During an appearence last week on CNN, Sen. Rand Paul (R-KY) dismissed the blame and panic coming from the White House over the looming sequester. Sen. Paul told Wolf Biltzer that President Obama ultimately signed the sequester into law, despite his blame shifting to the GOP, and explained that the cuts aren’t even real reductions.
But while he’s been critical of President Obama, Sen. Paul has some strong words for his own party, telling a group of conservatives in New York last night that Republican leaders have been too quick to surrender on battles with the White House:
Speaking to a meeting of influential conservatives here Monday night, Kentucky Senator Rand Paul criticized his fellow Republicans in Congress for lacking a unified leadership on the upcoming sequestration.
“We announce our surrender before we get started on every battle,” Paul said. “That literally is our problem.”
Sen. Paul urged his colleagues to get behind his alternative to the sequester, a proposal that would cut spending by $85.75 billion annually by enacting a number of cost-saving measures, including a moratorium on the hiring of new federal workers, bringing their pay in line with the private-sector, and requiring competitive bidding for government contracts.
The criticism may seem harsh, but it’s hard to describe the GOP’s “strategy” — if you want to call it that — as anything other than surrender. Republicans have had terrible messaging on the sequester, using much of the same doomsday-style rhetoric as President Obama. After all, we’re talking about a marginal spending cut, when it’s all said and done.

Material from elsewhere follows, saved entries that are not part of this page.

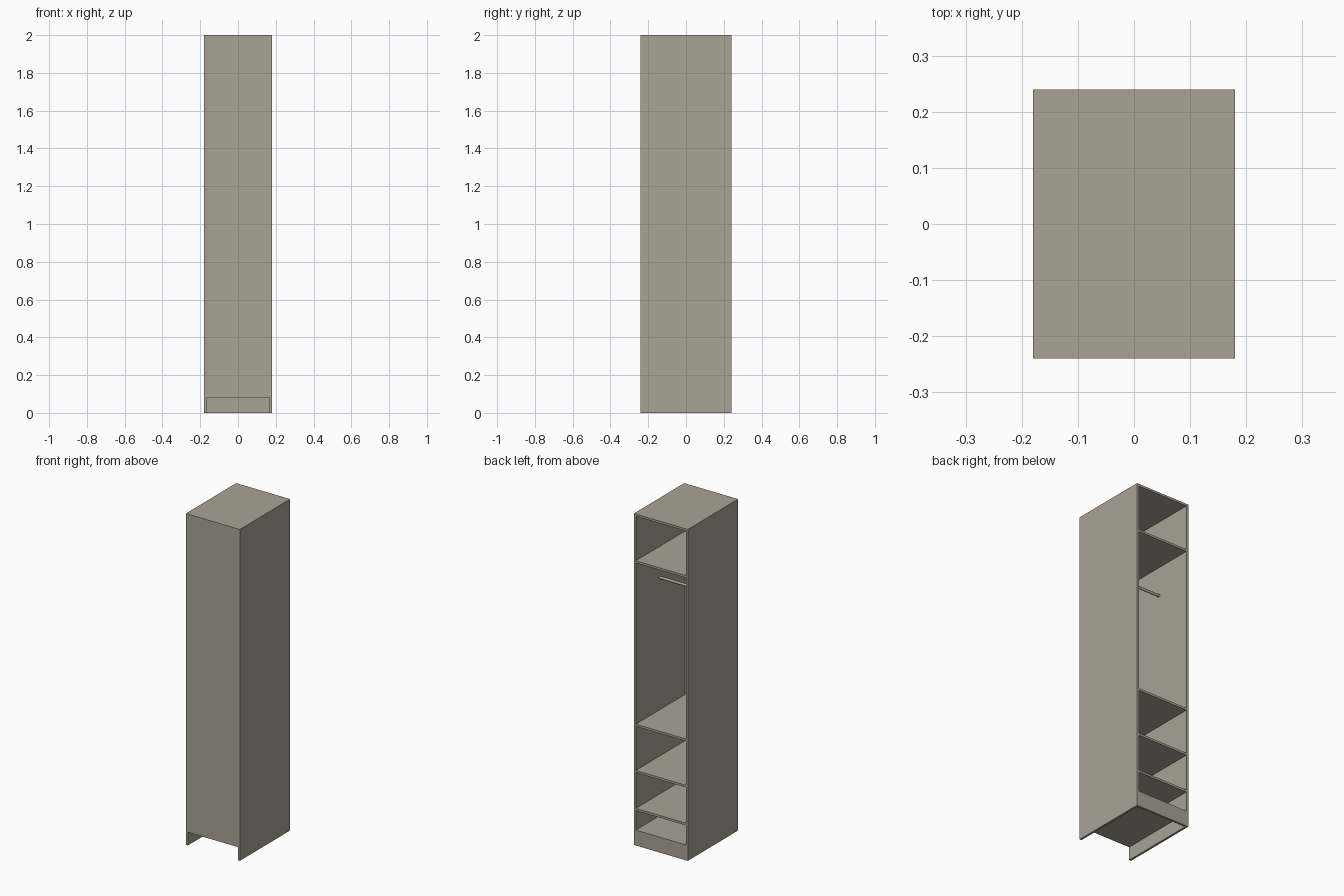
import bpy
import math

if "Cube" in bpy.data.objects:
    bpy.data.objects.remove(bpy.data.objects["Cube"])

W, D, H, T = 0.36, 0.48, 2.0, 0.013   # width, depth, height, board thickness
KICK = 0.08                           # height of the open base

board = bpy.data.materials.new("warm_grey_board")
board.diffuse_color = (0.40, 0.36, 0.30, 1)
board.use_nodes = True
board.node_tree.nodes["Principled BSDF"].inputs["Base Color"].default_value = board.diffuse_color


def box(name, x0, x1, y0, y1, z0, z1):
    bpy.ops.mesh.primitive_cube_add(
        size=1, location=((x0 + x1) / 2, (y0 + y1) / 2, (z0 + z1) / 2))
    ob = bpy.context.object
    ob.name = name
    ob.scale = (x1 - x0, y1 - y0, z1 - z0)
    bpy.ops.object.transform_apply(location=False, rotation=False, scale=True)
    ob.data.materials.append(board)
    return ob


xi = W / 2 - T      # inner half width
yf = D / 2          # open side is +y

# Side panels run the full height
box("side_panel_left", -W / 2, -xi, -yf, yf, 0, H)
box("side_panel_right", xi, W / 2, -yf, yf, 0, H)

# Closed panel facing -y, stopping above the base gap
box("closing_panel", -xi, xi, -yf, -yf + T, KICK, H)

# Kick board under the open side
box("kick_board", -xi, xi, yf - T, yf, 0, KICK)

# Top, bottom and shelves, given by the height of their upper faces
levels = {"top_board": H, "hat_shelf": 1.718, "upper_shelf": 0.732,
          "middle_shelf": 0.453, "lower_shelf": 0.224,
          "bottom_board": KICK + T}
for name, z in levels.items():
    box(name, -xi, xi, -yf + T, yf, z - T, z)

# Hanging rail between the sides
bpy.ops.mesh.primitive_cylinder_add(
    vertices=24, radius=0.008, depth=2 * xi,
    location=(0, 0.01, 1.53), rotation=(0, math.pi / 2, 0))
rail = bpy.context.object
rail.name = "hanging_rail"
rail.data.materials.append(board)
bpy.ops.object.shade_smooth_by_angle(angle=math.radians(40))
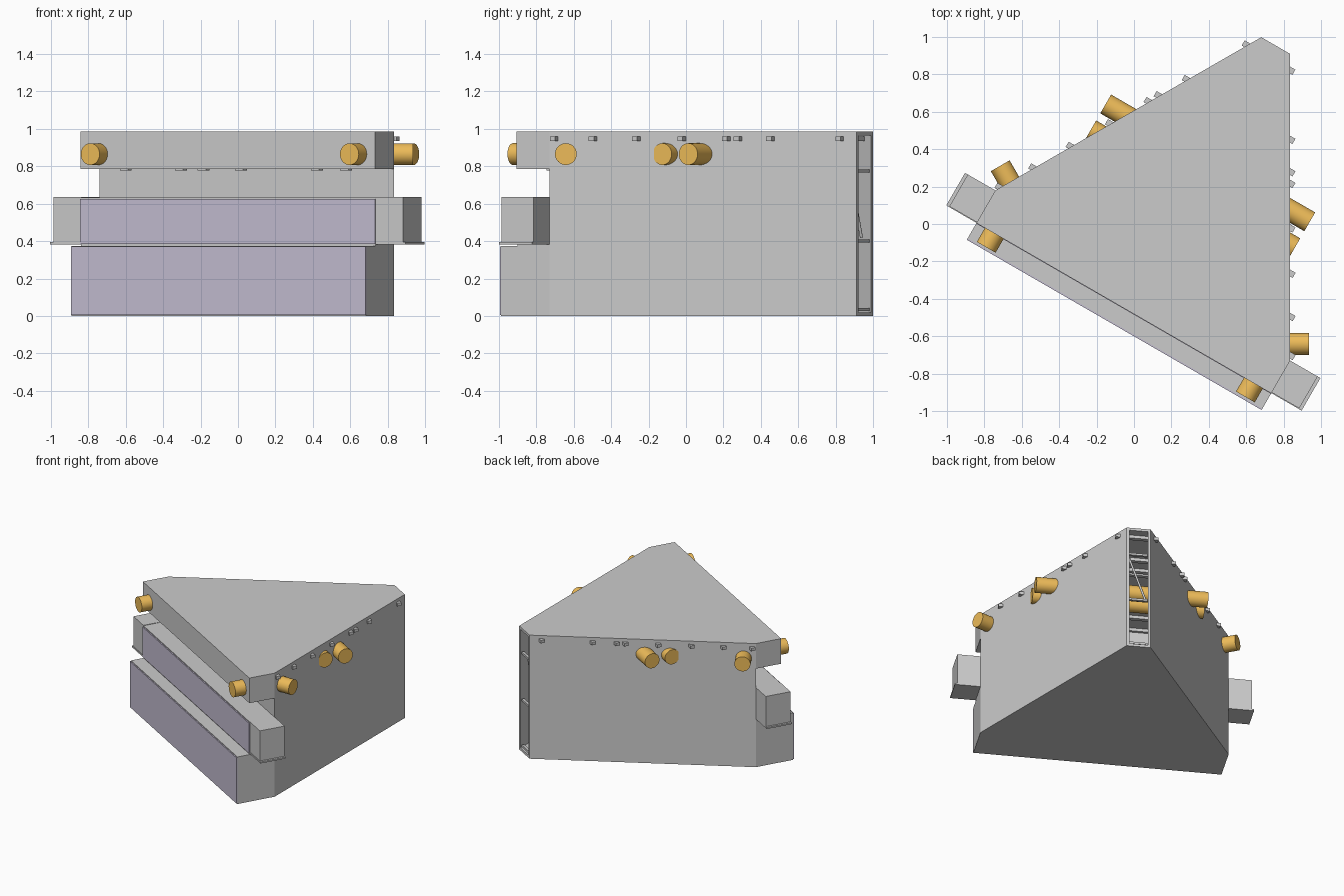
import bpy, bmesh, math
from mathutils import Matrix, Vector

if "Cube" in bpy.data.objects:
    bpy.data.objects.remove(bpy.data.objects["Cube"])

# The cabinet is symmetric about its own axis; W turns that frame into place
W = Matrix.Rotation(math.radians(-30), 4, 'Z') @ Matrix.Translation((0.178, 0, 0))


def material(name, rgb):
    m = bpy.data.materials.new(name)
    m.diffuse_color = (*rgb, 1)
    m.use_nodes = True
    m.node_tree.nodes["Principled BSDF"].inputs["Base Color"].default_value = m.diffuse_color
    return m


GOLD = material("gold", (0.85, 0.5, 0.1))
PANEL = material("slate_panel", (0.55, 0.51, 0.64))


def finish(name, bm, mat=None):
    bmesh.ops.recalc_face_normals(bm, faces=bm.faces[:])
    bm.transform(W)
    me = bpy.data.meshes.new(name)
    bm.to_mesh(me)
    bm.free()
    ob = bpy.data.objects.new(name, me)
    bpy.context.collection.objects.link(ob)
    if mat:
        me.materials.append(mat)
    return ob


def prism(name, outline, z0, z1, mat=None):
    bm = bmesh.new()
    f = bm.faces.new([bm.verts.new((x, y, z0)) for x, y in outline])
    ext = bmesh.ops.extrude_face_region(bm, geom=[f])["geom"]
    top = [v for v in ext if isinstance(v, bmesh.types.BMVert)]
    bmesh.ops.translate(bm, verts=top, vec=(0, 0, z1 - z0))
    return finish(name, bm, mat)


def box(name, x0, x1, y0, y1, z0, z1, mat=None):
    return prism(name, [(x0, y0), (x1, y0), (x1, y1), (x0, y1)], z0, z1, mat)


def cylinder(name, a, b, r, mat):
    a, b = Vector(a), Vector(b)
    d = b - a
    bm = bmesh.new()
    m = Matrix.Translation((a + b) / 2) @ d.to_track_quat('Z', 'Y').to_matrix().to_4x4()
    bmesh.ops.create_cone(bm, cap_ends=True, segments=32, radius1=r, radius2=r,
                          depth=d.length, matrix=m)
    ob = finish(name, bm, mat)
    bpy.context.view_layer.objects.active = ob
    ob.select_set(True)
    bpy.ops.object.shade_smooth_by_angle()
    ob.select_set(False)


HW, BW = 0.91, 0.088             # half widths at the front and at the back slot
YF, YB, TOP = -0.215, 1.205, 0.985
T = 0.02                         # wall thickness


def half_width(y):
    return HW + (BW - HW) * (y - YF) / (YB - YF)


# Hollow wedge body, open at the back corner
wedge = [(-HW, YF), (HW, YF), (BW, YB), (-BW, YB)]
prism("floor", wedge, 0, T)
prism("roof", wedge, TOP - T, TOP)
box("recess_wall", -HW + T, HW - T, YF, YF + T, T, TOP - T)
for s, side in ((-1, "left"), (1, "right")):
    prism(side + "_wall", [(s * HW, YF), (s * BW, YB),
                           (s * (BW - T), YB), (s * (HW - T), YF)], T, TOP - T)

# Bars across the back slot, with a slanted brace behind them
for i, z in enumerate((0.035, 0.4, 0.775)):
    box(f"slot_bar_{i}", -BW + T, BW - T, YB - 0.03, YB - 0.01, z - 0.008, z + 0.008)
cylinder("slot_brace", (-0.06, 1.15, 0.42), (0.06, 1.15, 0.76), 0.008, None)

# Stepped front: base, console and overhead canopy
box("base", -HW, HW, -0.512, YF, 0, 0.375)
box("base_panel", -HW, HW, -0.52, -0.512, 0.005, 0.37, PANEL)
box("console", -HW, HW, -0.412, YF, 0.375, 0.632)
box("console_panel", -HW, HW, -0.42, -0.412, 0.385, 0.625, PANEL)
box("canopy", -HW, HW, -0.417, YF, 0.785, TOP)
for i, x in enumerate((-0.68, -0.34, -0.2, 0.03, 0.5, 0.68)):
    box(f"canopy_clip_{i}", x - 0.025, x + 0.025, -0.35, -0.31, 0.777, 0.785)

# Side arms with a thin lip below
for s, side in ((-1, "left"), (1, "right")):
    box(side + "_arm", s * HW, s * 1.08, -0.412, YF, 0.395, 0.635)
    box(side + "_arm_lip", s * HW, s * 1.097, -0.416, YF, 0.383, 0.395)

# Rods under the roof, their ends poking through both side walls
for i, y in enumerate((-0.19, -0.01, 0.19, 0.4, 0.606, 0.66, 0.81, 1.13)):
    w = half_width(y) + 0.025
    box(f"roof_rod_{i}", -w, w, y - 0.016, y + 0.016, 0.936, 0.96)

# Gold tubes: two run through the body, the others stick out of walls and canopy
Z, R = 0.865, 0.058
for i, y in enumerate((0.32, 0.48)):
    cylinder(f"through_tube_{i}", (-0.63, y, Z), (0.63, y, Z), R, GOLD)
n = Vector((math.cos(math.pi / 6), 0.5, 0))
for s, side in ((-1, "left"), (1, "right")):
    end = Vector((0.953, -0.088, Z))
    start = end - n * 0.14
    cylinder(side + "_side_tube", (s * start.x, start.y, Z), (s * end.x, end.y, Z), R, GOLD)
    cylinder(side + "_front_tube", (s * 0.8, -0.38, Z), (s * 0.8, -0.503, Z), R, GOLD)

This hasn’t helped them offer a contrast in visions because they’re not running away from the limited government message on which they’re run. This anti-sequester message that leadership has been using hurts them because they’re ceding ground away.